Members of the Santa Cruz County Cannabis Cultivation Choices Committee met Thursday afternoon in the Board chambers in what was supposed to be a final dress rehearsal for their presentation of preliminary recommendations to the Supervisors on Tuesday. Instead, County Counsel Dana McRae presented a proposed a new chapter to the existing ordinance that would make Santa Cruz one of the first counties in the State to develop a local license for commercial cultivation.
The C4 had come to agreement earlier that the county should permit commercial activity but had struggled with specific language around size and location. They were set to offer recommendations that the Board develop an interim license allowing commercial grows of up to 100 square feet on parcels of at least five acres and to eliminate the restriction that sellers be tied to local dispensaries and drop the 99 plant cap on all grows.

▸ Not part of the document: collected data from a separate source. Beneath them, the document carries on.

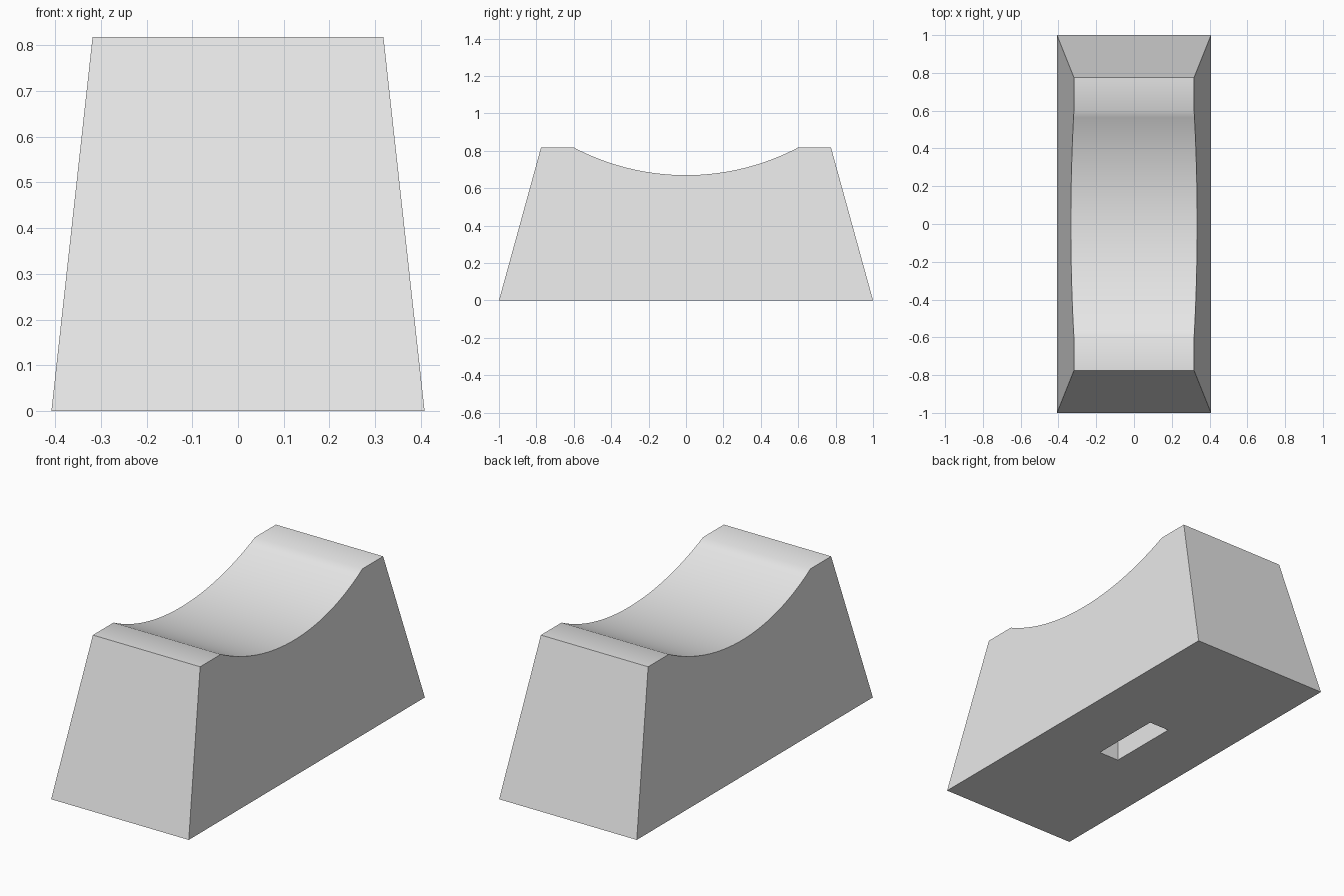
import bpy, bmesh, math
from mathutils import Vector

default = bpy.data.objects.get("Cube")
if default:
    bpy.data.objects.remove(default, do_unlink=True)

HEIGHT, SADDLE_Z, SADDLE_Y = 0.818, 0.67, 0.6
TOP_Y, BASE_Y = 0.775, 1.0
TOP_X, BASE_X = 0.318, 0.408
SLOT_X, SLOT_Y, SLOT_DEPTH = 0.06, 0.2, 0.3
STEPS = 32

grey = bpy.data.materials.new("plain grey")
grey.use_nodes = True
grey.diffuse_color = (0.8, 0.8, 0.8, 1)
grey.node_tree.nodes["Principled BSDF"].inputs["Base Color"].default_value = (0.8, 0.8, 0.8, 1)


def half_width(z):
    return BASE_X + (TOP_X - BASE_X) * z / HEIGHT


# Side profile: tapered block with a circular saddle in the top
sag = HEIGHT - SADDLE_Z
radius = (SADDLE_Y ** 2 + sag ** 2) / (2 * sag)
sweep = math.asin(SADDLE_Y / radius)
profile = [(-BASE_Y, 0), (-TOP_Y, HEIGHT)]
for i in range(STEPS + 1):
    a = sweep * (2 * i / STEPS - 1)
    profile.append((radius * math.sin(a), SADDLE_Z + radius * (1 - math.cos(a))))
profile += [(TOP_Y, HEIGHT), (BASE_Y, 0)]

# Span the profile across the leaning side planes
bm = bmesh.new()
right = [bm.verts.new((-half_width(z), y, z)) for y, z in profile]
left = [bm.verts.new((half_width(z), y, z)) for y, z in profile]
bm.faces.new(right)
bm.faces.new(left[::-1])
count = len(profile)
for i in range(count):
    j = (i + 1) % count
    base = bm.faces.new((right[i], left[i], left[j], right[j]))

# Slot in the underside: inset the base, then push it upward
bmesh.ops.inset_individual(bm, faces=[base], thickness=0.1)
for v in base.verts:
    v.co = (math.copysign(SLOT_X, v.co.x), math.copysign(SLOT_Y, v.co.y), 0)
pocket = bmesh.ops.extrude_discrete_faces(bm, faces=[base])["faces"][0]
bmesh.ops.translate(bm, verts=pocket.verts, vec=Vector((0, 0, SLOT_DEPTH)))
bmesh.ops.recalc_face_normals(bm, faces=bm.faces)

mesh = bpy.data.meshes.new("saddle_block")
bm.to_mesh(mesh)
bm.free()
mesh.materials.append(grey)
block = bpy.data.objects.new("saddle_block", mesh)
bpy.context.collection.objects.link(block)

# Smooth the saddle, keep the block edges sharp
bpy.ops.object.select_all(action="DESELECT")
block.select_set(True)
bpy.context.view_layer.objects.active = block
bpy.ops.object.shade_smooth_by_angle(angle=math.radians(30))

McRae said her office was paying attention to the views being expressed by the Committee. Specifically the switch from plant count to canopy size and lifting the restriction on “in county only” sales were included into the new rules.
By Johnny Green
California’s Secretary of State Alex Padilla announced this week that the organizers of the California Cannabis Hemp Initiative (CCHI) 2016 can begin collecting signatures to qualify the initiative for the November 8, 2016 California state election. The grassroots organization has 180 days to circulate petitions and collect 365,880 registered voters signatures that must be submitted to county elections officials by April 25, 2016. The CCHI 2016 allows for the legalization of Cannabis in the state of California by citizens 21 years or older.
To raise the funds for this effort, the CCHI 2016 is launching a pledge drive to solicit funding from businesses and individuals to help the funding of the Initiative that legalizes cannabis in the state of California. The campaign has set a goal of $900,000 in pledges that needs to be raised to fund professional petition gathers across the state. Every dollar raised will go to hire the professional petitioners.
CCHI 2016 proponent and activist Michael Jolson said, “We are confident that we can qualify the CCHI 2016 with this grassroots effort with both a mass mobilization of volunteers and an infusion of financial support to hire professional petitioners. With the re-legalization of Cannabis Hemp, we can help restore our number one renewable resource on Earth as we create a billion dollar economy through the emergence of Cannabis and Hemp industries. There are over 10,000 uses for Cannabis Hemp of which 50,000 commercial products can be made”
By Lanny Swerdlow
The importance of the Shaw case cannot be underestimated on so many different fronts. In a nutshell, Lynette Shaw who opened the first legal medical marijuana dispensary in the world in the small northern California town of Fairfax in 1997, had her collective closed by the maleficently evil US Attorney Melissa Haig in 2012.
She wanted to reopen but was prevented by a permanent federal injunction that had been issued previously forbidding Ms. Shaw from opening a medical marijuana dispensary anywhere in the U.S.A. forever! Ms. Shaw fought back in court and in September the injunction was lifted by Judge Charles Breyer, the same judge that had originally imposed it. She is now free to open her collective again in the welcoming town of Fairfax.
The lifting of the injunction by Judge Breyer was based on the Rohrabacher/Farr amendment to the Department of Justice (DOJ) funding bill. The amendment prevents the DOJ from spending any money enforcing marijuana laws against medical marijuana patients and providers in states that legalized the use of marijuana medicinally.